- [About this task] Could you please output all of the data exactly, without the images?

Dataset items:

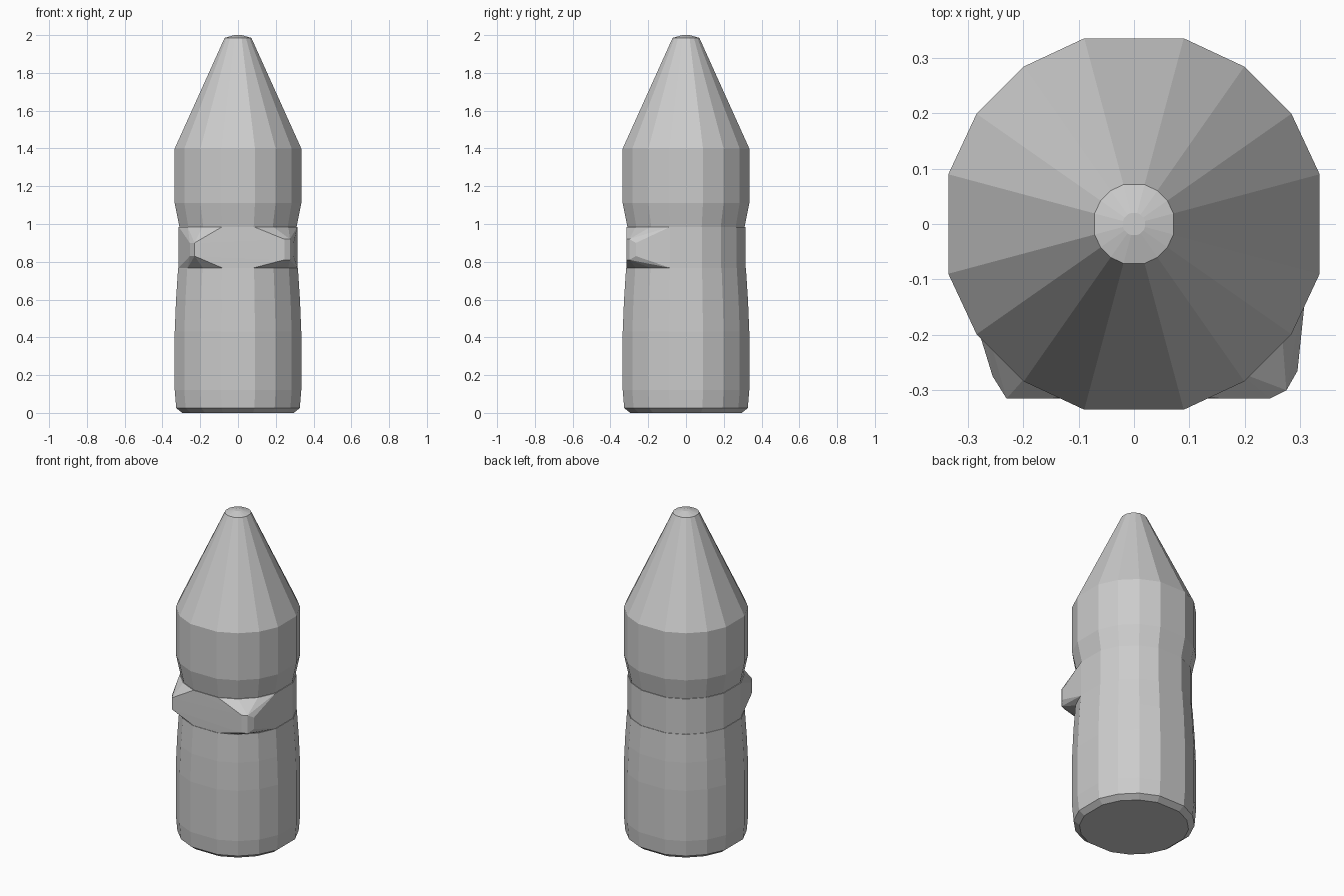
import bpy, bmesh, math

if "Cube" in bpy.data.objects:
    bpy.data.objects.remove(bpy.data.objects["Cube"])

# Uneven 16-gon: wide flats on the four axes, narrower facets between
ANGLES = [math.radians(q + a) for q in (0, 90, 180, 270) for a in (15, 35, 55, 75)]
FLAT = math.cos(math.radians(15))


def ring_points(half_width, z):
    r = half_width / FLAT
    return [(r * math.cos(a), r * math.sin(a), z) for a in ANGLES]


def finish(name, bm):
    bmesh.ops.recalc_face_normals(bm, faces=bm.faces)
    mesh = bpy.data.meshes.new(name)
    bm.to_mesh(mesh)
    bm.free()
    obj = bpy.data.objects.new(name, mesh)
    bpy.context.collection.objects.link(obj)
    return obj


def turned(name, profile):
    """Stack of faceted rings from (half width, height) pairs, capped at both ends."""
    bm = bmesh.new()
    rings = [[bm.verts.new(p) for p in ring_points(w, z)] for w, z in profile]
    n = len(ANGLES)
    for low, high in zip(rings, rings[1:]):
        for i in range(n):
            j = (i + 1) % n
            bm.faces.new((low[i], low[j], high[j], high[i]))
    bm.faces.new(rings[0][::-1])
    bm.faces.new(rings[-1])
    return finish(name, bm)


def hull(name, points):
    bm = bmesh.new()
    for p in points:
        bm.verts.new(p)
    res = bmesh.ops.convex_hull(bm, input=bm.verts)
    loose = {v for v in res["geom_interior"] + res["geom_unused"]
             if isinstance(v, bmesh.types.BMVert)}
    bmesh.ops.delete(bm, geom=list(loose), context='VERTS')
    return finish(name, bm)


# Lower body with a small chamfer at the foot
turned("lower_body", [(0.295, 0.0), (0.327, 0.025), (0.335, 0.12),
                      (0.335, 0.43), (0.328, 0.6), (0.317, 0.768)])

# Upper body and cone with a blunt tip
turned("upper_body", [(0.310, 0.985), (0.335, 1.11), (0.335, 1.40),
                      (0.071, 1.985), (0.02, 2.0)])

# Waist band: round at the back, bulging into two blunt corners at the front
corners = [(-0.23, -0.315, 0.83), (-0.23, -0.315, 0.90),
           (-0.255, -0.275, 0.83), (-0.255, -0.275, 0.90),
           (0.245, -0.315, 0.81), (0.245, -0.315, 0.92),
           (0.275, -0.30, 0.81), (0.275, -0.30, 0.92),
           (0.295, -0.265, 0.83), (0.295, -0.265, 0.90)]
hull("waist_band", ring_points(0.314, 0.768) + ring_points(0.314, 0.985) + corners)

- [Exercise result]
import bpy, bmesh, math

if "Cube" in bpy.data.objects:
    bpy.data.objects.remove(bpy.data.objects["Cube"])

# Uneven 16-gon: wide flats on the four axes, narrower facets between
ANGLES = [math.radians(q + a) for q in (0, 90, 180, 270) for a in (15, 35, 55, 75)]
FLAT = math.cos(math.radians(15))


def ring_points(half_width, z):
    r = half_width / FLAT
    return [(r * math.cos(a), r * math.sin(a), z) for a in ANGLES]


def finish(name, bm):
    bmesh.ops.recalc_face_normals(bm, faces=bm.faces)
    mesh = bpy.data.meshes.new(name)
    bm.to_mesh(mesh)
    bm.free()
    obj = bpy.data.objects.new(name, mesh)
    bpy.context.collection.objects.link(obj)
    return obj


def turned(name, profile):
    """Stack of faceted rings from (half width, height) pairs, capped at both ends."""
    bm = bmesh.new()
    rings = [[bm.verts.new(p) for p in ring_points(w, z)] for w, z in profile]
    n = len(ANGLES)
    for low, high in zip(rings, rings[1:]):
        for i in range(n):
            j = (i + 1) % n
            bm.faces.new((low[i], low[j], high[j], high[i]))
    bm.faces.new(rings[0][::-1])
    bm.faces.new(rings[-1])
    return finish(name, bm)


def hull(name, points):
    bm = bmesh.new()
    for p in points:
        bm.verts.new(p)
    res = bmesh.ops.convex_hull(bm, input=bm.verts)
    loose = {v for v in res["geom_interior"] + res["geom_unused"]
             if isinstance(v, bmesh.types.BMVert)}
    bmesh.ops.delete(bm, geom=list(loose), context='VERTS')
    return finish(name, bm)


# Lower body with a small chamfer at the foot
turned("lower_body", [(0.295, 0.0), (0.327, 0.025), (0.335, 0.12),
                      (0.335, 0.43), (0.328, 0.6), (0.317, 0.768)])

# Upper body and cone with a blunt tip
turned("upper_body", [(0.310, 0.985), (0.335, 1.11), (0.335, 1.40),
                      (0.071, 1.985), (0.02, 2.0)])

# Waist band: round at the back, bulging into two blunt corners at the front
corners = [(-0.23, -0.315, 0.83), (-0.23, -0.315, 0.90),
           (-0.255, -0.275, 0.83), (-0.255, -0.275, 0.90),
           (0.245, -0.315, 0.81), (0.245, -0.315, 0.92),
           (0.275, -0.30, 0.81), (0.275, -0.30, 0.92),
           (0.295, -0.265, 0.83), (0.295, -0.265, 0.90)]
hull("waist_band", ring_points(0.314, 0.768) + ring_points(0.314, 0.985) + corners)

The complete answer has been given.